§ **TASK DETAILS**:
From the data below, return each line in which the string "Vector" is found.

§ **THE DATA**:
'''

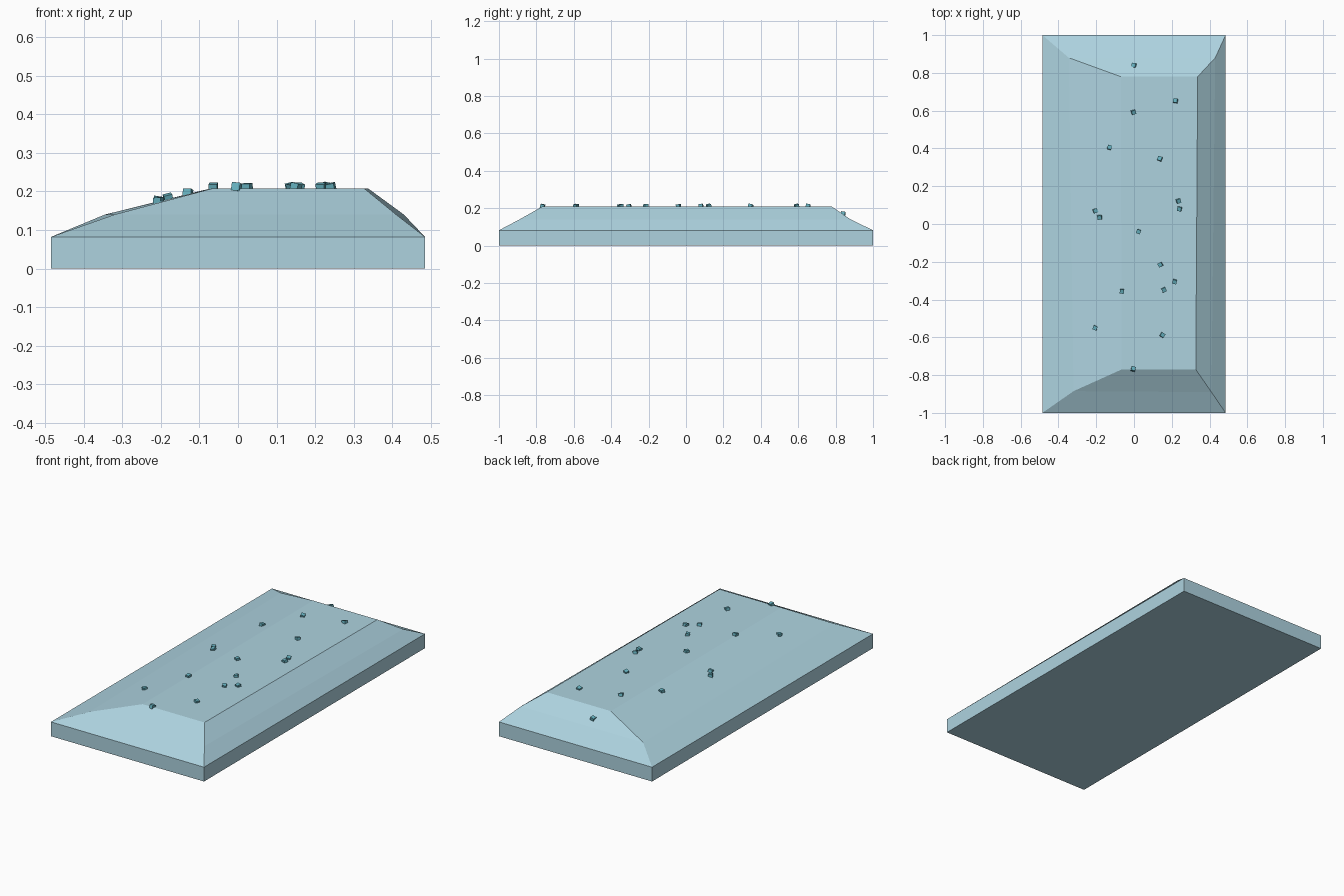
import bpy, bmesh, random
from mathutils import Vector, Euler, Matrix
from mathutils.bvhtree import BVHTree

if "Cube" in bpy.data.objects:
    bpy.data.objects.remove(bpy.data.objects["Cube"])

random.seed(4)


def material(name, rgb):
    m = bpy.data.materials.new(name)
    m.diffuse_color = (*rgb, 1)
    m.use_nodes = True
    m.node_tree.nodes["Principled BSDF"].inputs["Base Color"].default_value = m.diffuse_color
    return m


def finish(bm, name, mat):
    bmesh.ops.recalc_face_normals(bm, faces=bm.faces)
    me = bpy.data.meshes.new(name)
    bm.to_mesh(me)
    bm.free()
    me.materials.append(mat)
    ob = bpy.data.objects.new(name, me)
    bpy.context.collection.objects.link(ob)
    return ob


ice = material("pale ice blue", (0.42, 0.65, 0.74))
teal = material("teal crystal", (0.13, 0.43, 0.51))

# Slab with lopsided mound: stacked four-sided rings, bottom to top
W = 0.485
rings = [
    (0.0, [(-W, -1), (W, -1), (W, 1), (-W, 1)]),
    (0.082, [(-W, -1), (W, -1), (W, 1), (-W, 1)]),
    (0.14, [(-0.32, -0.885), (0.41, -0.89), (0.43, 0.88), (-0.345, 0.88)]),
    (0.208, [(-0.065, -0.77), (0.327, -0.77), (0.337, 0.78), (-0.07, 0.78)]),
]
bm = bmesh.new()
loops = [[bm.verts.new((x, y, z)) for x, y in pts] for z, pts in rings]
for a, b in zip(loops, loops[1:]):
    for i in range(4):
        j = (i + 1) % 4
        bm.faces.new((a[i], a[j], b[j], b[i]))
bm.faces.new(loops[0][::-1])
bm.faces.new(loops[-1])
surface = BVHTree.FromBMesh(bm)
finish(bm, "mound_slab", ice)

# Small tilted cubes scattered over the mound
spots = [(0, .84), (.22, .652), (-.003, .592), (-.13, .405), (.137, .345),
         (.235, .122), (.241, .08), (-.205, .07), (-.181, .036), (.024, -.04),
         (.14, -.215), (.215, -.305), (.158, -.348), (-.064, -.356),
         (-.206, -.55), (.15, -.588), (-.004, -.767)]
bm = bmesh.new()
for x, y in spots:
    hit = surface.ray_cast(Vector((x, y, 1)), Vector((0, 0, -1)))[0]
    tilt = Euler((random.uniform(-.3, .3), random.uniform(-.3, .3), random.uniform(-.6, .6)))
    place = Matrix.Translation((x, y, hit.z + 0.002)) @ tilt.to_matrix().to_4x4()
    bmesh.ops.create_cube(bm, size=0.022, matrix=place)
finish(bm, "crystal_cubes", teal)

'''

§ **RESPONSE BOX**:
from mathutils import Vector, Euler, Matrix
    hit = surface.ray_cast(Vector((x, y, 1)), Vector((0, 0, -1)))[0]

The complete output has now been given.